This question is related to a question I asked a few days ago. Since there seems to be no (at least for me) satisfying reference for cohomology and base change as stated by Vakil in his script in exercise 28.2.M (or below), I would like to record a proof in this post. But I am no expert and not sure about some steps. Let me start with the statement.

Let $\pi \colon X \to Y$ be a proper finitely presented morphism, $\mathscr F$ coherent over $X$ and flat over $Y$ and the base change map $\phi^p_y$ be surjective at $y \in Y$. Then the following hold.

- There is an open neighborhood $U$ of $y$ such that for any $\phi \colon Z \to U$, the base change $\phi^p_Z$ is an isomorphism.
- Furthermore, $\phi^{p-1}_y$ is surjective if and only if $R^p\pi_*\mathscr F$ is locally free in some neighborhood of $y$.

The idea of the proof (as indicated by Vakil) is to reduce to the case of a locally Noetherian base using techniques from Grothendieck. As the statement is local we can assume that $Y = \operatorname{Spec} R$ is affine. Now we get the following Cartesian diagram $\require{AMScd}$ \begin{CD} X @>\alpha>> X_0\\ @V \pi V V @VV \pi_0 V\\ Y @>>\alpha_0> Y_0 \end{CD} where $Y_0$ is Noetherian and affine (in fact a $\mathbb Z$-subalgebra $R_0$ of $R$) and $\pi_0$ is proper. Moreover there is a coherent sheaf $\mathscr F_0$ on $X_0$ flat over $Y_0$ such that $\mathscr F$ is the pullback of $\mathscr F_0$ by $\alpha$. Now let $y \in Y$ be a point (we identify $y$ with $\operatorname{Spec} k(y)$) and let $y_0$ denote the image under $\alpha_0$. We get the two Cartesian squares $\require{AMScd}$ \begin{CD} X_y @>>> X_{0,y_0} @>>> X_0\\ @VVV @VVV @VV\pi_0V\\ y @>>> y_0 @>>> Y_0 \end{CD} Since the map at the bottom left is flat, the base change map of the left square is an isomorphism. Hence the base change map of the right square is an isomorphism if and only the base change map of the outer diagram is an isomorphism. This should imply (here I am not sure) that the morphism $\phi_y$ in the statement of the theorem is surjective / an isomorphism if and only if $\phi_{y_0}$ is surjective / an isomorphism (this would certainly be the case if it is true that $\phi_y = \phi_{y_0} \otimes k(y)$).
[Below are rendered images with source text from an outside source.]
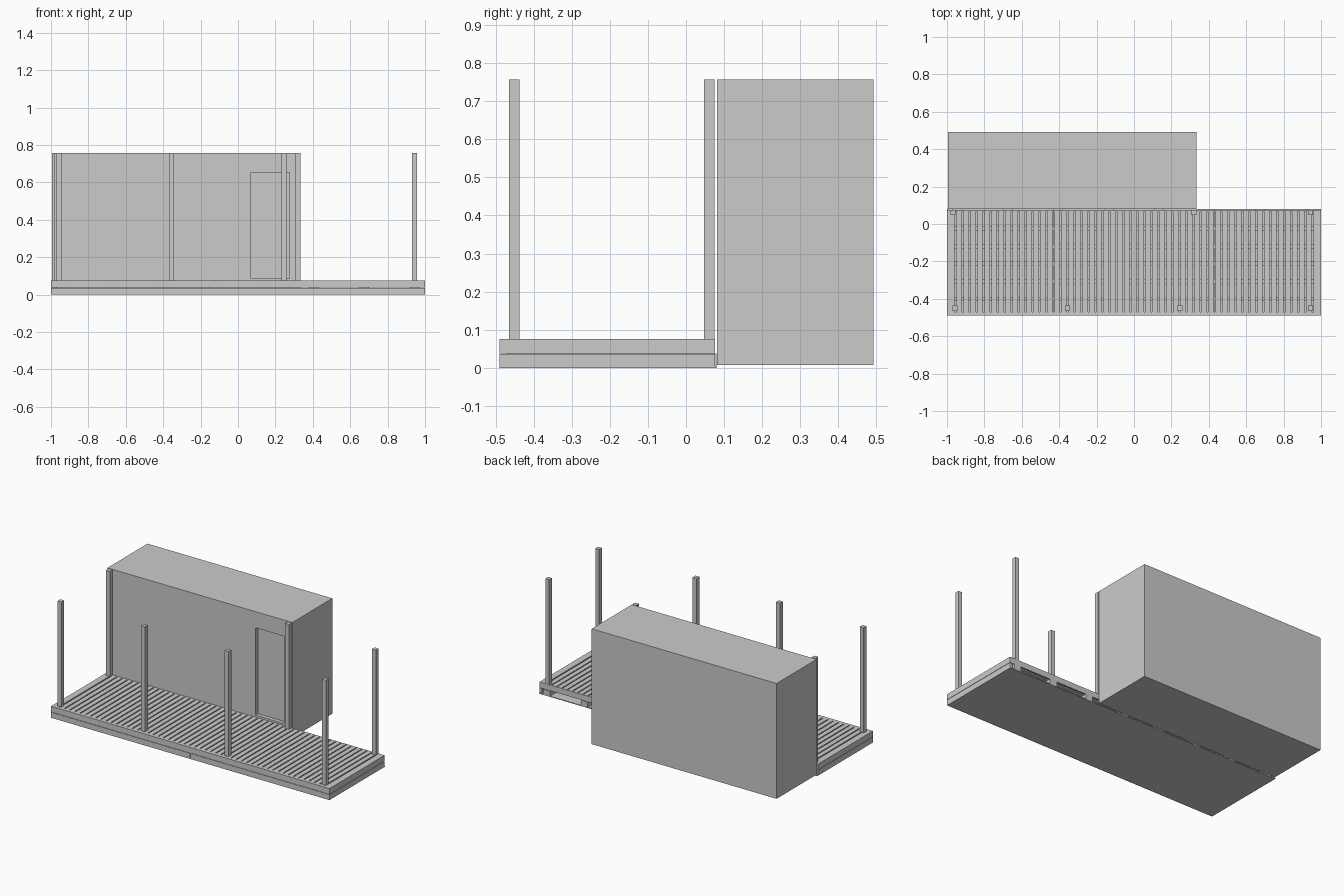
import bpy
import bmesh

cube = bpy.data.objects.get("Cube")
if cube:
    bpy.data.objects.remove(cube, do_unlink=True)

grey = bpy.data.materials.new("light_grey")
grey.use_nodes = True
colour = (0.6, 0.6, 0.6, 1)
grey.diffuse_color = colour
grey.node_tree.nodes["Principled BSDF"].inputs["Base Color"].default_value = colour


def finish(name, bm):
    bmesh.ops.recalc_face_normals(bm, faces=bm.faces)
    mesh = bpy.data.meshes.new(name)
    bm.to_mesh(mesh)
    bm.free()
    mesh.materials.append(grey)
    obj = bpy.data.objects.new(name, mesh)
    bpy.context.collection.objects.link(obj)
    return obj


def add_box(bm, x, y, z):
    """Add a box given its (low, high) range on each axis."""
    verts = bmesh.ops.create_cube(bm, size=1)["verts"]
    for v in verts:
        for i, (low, high) in enumerate((x, y, z)):
            v.co[i] = low if v.co[i] < 0 else high


def boxes(name, ranges):
    bm = bmesh.new()
    for r in ranges:
        add_box(bm, *r)
    return finish(name, bm)


def around(centre, width):
    return (centre - width / 2, centre + width / 2)


FRONT, BACK, DECK_TOP, ROOF = -0.49, 0.076, 0.075, 0.757
MID = 0.037
INNER_FRONT = FRONT + 0.02
INNER_BACK = BACK - 0.008

# Base plate and the lower bearers, open towards the back
boxes("base_plate", [((-1, 1), (FRONT, 0.08), (0, 0.005))])
boxes("lower_front_rim", [((-1, -0.001), (FRONT, INNER_FRONT), (0.005, MID - 0.001)),
                          ((0.001, 1), (FRONT, INNER_FRONT), (0.005, MID - 0.001))])
boxes("lower_side_rims", [(x, (INNER_FRONT, BACK), (0.005, MID - 0.001))
                          for x in ((-1, -0.98), (0.98, 1))])
boxes("bearers", [(around(0.135 * k, 0.05), (INNER_FRONT, 0.08), (0.005, MID))
                  for k in range(-7, 8, 2)])

# Upper rim around the deck boards
EDGE = 0.9535
boxes("upper_rim", [
    ((-1, 1), (FRONT, INNER_FRONT), (MID + 0.001, DECK_TOP)),
    ((-1, 1), (INNER_BACK, BACK), (MID + 0.001, DECK_TOP)),
    ((-1, -EDGE - 0.005), (INNER_FRONT, INNER_BACK), (MID + 0.001, DECK_TOP)),
    ((EDGE + 0.005, 1), (INNER_FRONT, INNER_BACK), (MID + 0.001, DECK_TOP))])

# Joists running lengthwise, with one wide splice board
boxes("joists", [((-0.96, 0.96), around(-0.025 - 0.094 * k, 0.024), (MID, 0.06))
                 for k in range(5)])
boxes("splice_board", [((-0.165, -0.035), (INNER_FRONT, INNER_BACK), (0.05, 0.06))])

# Deck boards with narrow gaps
COUNT = 51
PITCH = 2 * EDGE / COUNT
boxes("deck_boards", [(around(-EDGE + PITCH * (k + 0.5), PITCH - 0.007),
                       (INNER_FRONT, INNER_BACK), (0.06, DECK_TOP))
                      for k in range(COUNT)])

# Posts
for x in (-0.957, -0.356, 0.244, 0.944):
    boxes("front_post", [(around(x, 0.028), around(-0.451, 0.028), (DECK_TOP, ROOF))])
for x in (-0.968, 0.319, 0.944):
    boxes("back_post", [(around(x, 0.028), around(0.061, 0.028), (DECK_TOP, ROOF))])

# House block with a recessed door
house = boxes("house", [((-0.995, 0.333), (0.081, 0.492), (0.008, ROOF))])
cutter = boxes("door_cutter", [((0.07, 0.275), (0.04, 0.106), (0.085, 0.652))])
cutter.hide_render = True
cutter.hide_viewport = True
cutter.display_type = 'WIRE'
recess = house.modifiers.new("door_recess", 'BOOLEAN')
recess.object = cutter
recess.operation = 'DIFFERENCE'
recess.solver = 'EXACT'
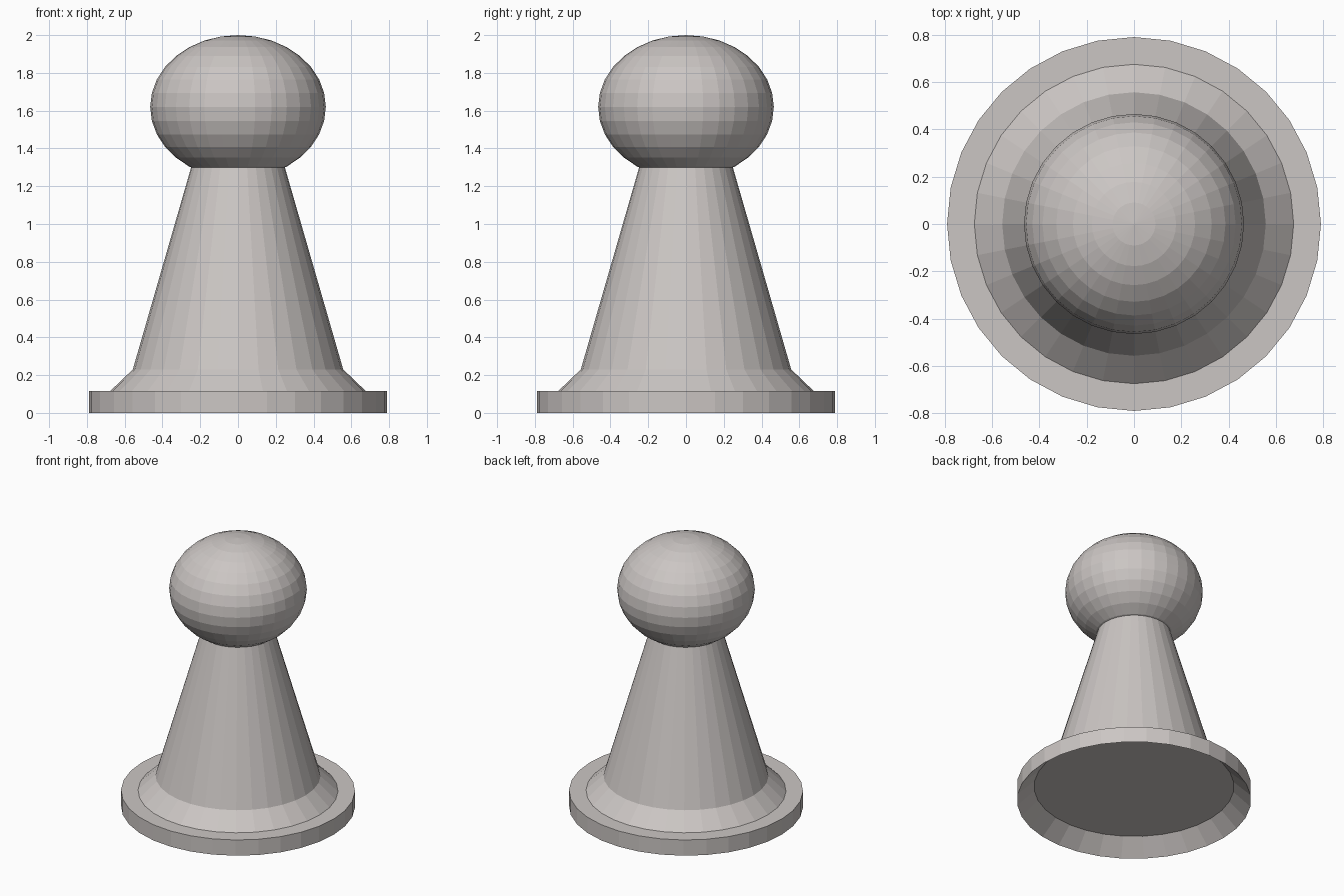
import bpy, bmesh, math

if "Cube" in bpy.data.objects:
    bpy.data.objects.remove(bpy.data.objects["Cube"])

SIDES = 32

stone = bpy.data.materials.new("warm_light_grey")
stone.diffuse_color = (0.60, 0.565, 0.55, 1.0)
stone.use_nodes = True
stone.node_tree.nodes["Principled BSDF"].inputs["Base Color"].default_value = stone.diffuse_color


def lathe(name, profile):
    """Spin an (r, z) profile around z into a flat-shaded object."""
    bm = bmesh.new()
    rings = []
    for r, z in profile:
        if r < 1e-5:
            rings.append([bm.verts.new((0, 0, z))])
        else:
            rings.append([bm.verts.new((r * math.cos(2 * math.pi * i / SIDES),
                                        r * math.sin(2 * math.pi * i / SIDES), z))
                          for i in range(SIDES)])
    for a, b in zip(rings, rings[1:]):
        for i in range(SIDES):
            j = (i + 1) % SIDES
            if len(a) == 1:
                bm.faces.new((a[0], b[j], b[i]))
            elif len(b) == 1:
                bm.faces.new((a[i], a[j], b[0]))
            else:
                bm.faces.new((a[i], a[j], b[j], b[i]))
    bmesh.ops.recalc_face_normals(bm, faces=bm.faces)
    mesh = bpy.data.meshes.new(name)
    bm.to_mesh(mesh)
    bm.free()
    mesh.materials.append(stone)
    obj = bpy.data.objects.new(name, mesh)
    bpy.context.collection.objects.link(obj)
    return obj


# Base plate with conical hollow underneath, flared foot and tapered body
lathe("base_and_body", [
    (0, 0.108), (0.675, 0.108), (0.79, 0), (0.79, 0.117), (0.675, 0.117),
    (0.557, 0.23), (0.248, 1.30), (0, 1.30)])

# Slightly squashed ball head, cut off at the neck
head = [(0, 1.30), (0.248, 1.30)]
for k in range(-5, 8):
    a = math.radians(11.25 * k)
    head.append((0.465 * math.cos(a), 1.62 + 0.38 * math.sin(a)))
head.append((0, 2.0))
lathe("head", head)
Hence the assumption of the theorem holds at $y$ if and only if it holds at $y_0$ and we assume now that this is the case. By cohomology and base change for a Noetherian base there is an open subset $U$ of $Y_0$ such that the base change map with any morphism mapping to $U$ is an isomorphism. Then the same statement is certainly true for $\alpha_0^{-1}(U)$ and after possibly shrinking $Y$ and $Y_0$ we may assume that the property holds for those open sets.

It is left to show that the second assertion of the theorem holds. Similarly to before we get that $\phi_y^{p-1}$ is surjective if and only if $\phi_{y_0}^{p-1}$ is surjective. Since the base change map associated with $\alpha_0$ is an isomorphism we see that $R^p\pi_*\mathscr F$ is locally free if $R^p\pi_{0*}\mathscr F_0$ is locally free (since it is a pullback of the last sheaf). But I have no idea how I would get the reverse implication.

I would be really grateful if someone could fill in the missing steps (or point out where I did something completely wrong). I am especially insecure about what I am doing since Conrad in *Conrad, Brian*, **Grothendieck duality and base change**, Lecture Notes in Mathematics. 1750. Berlin: Springer. x, 296 p. (2000). ZBL0992.14001. seems to use more sophisticated arguments to arrive at weaker statement in section 5.1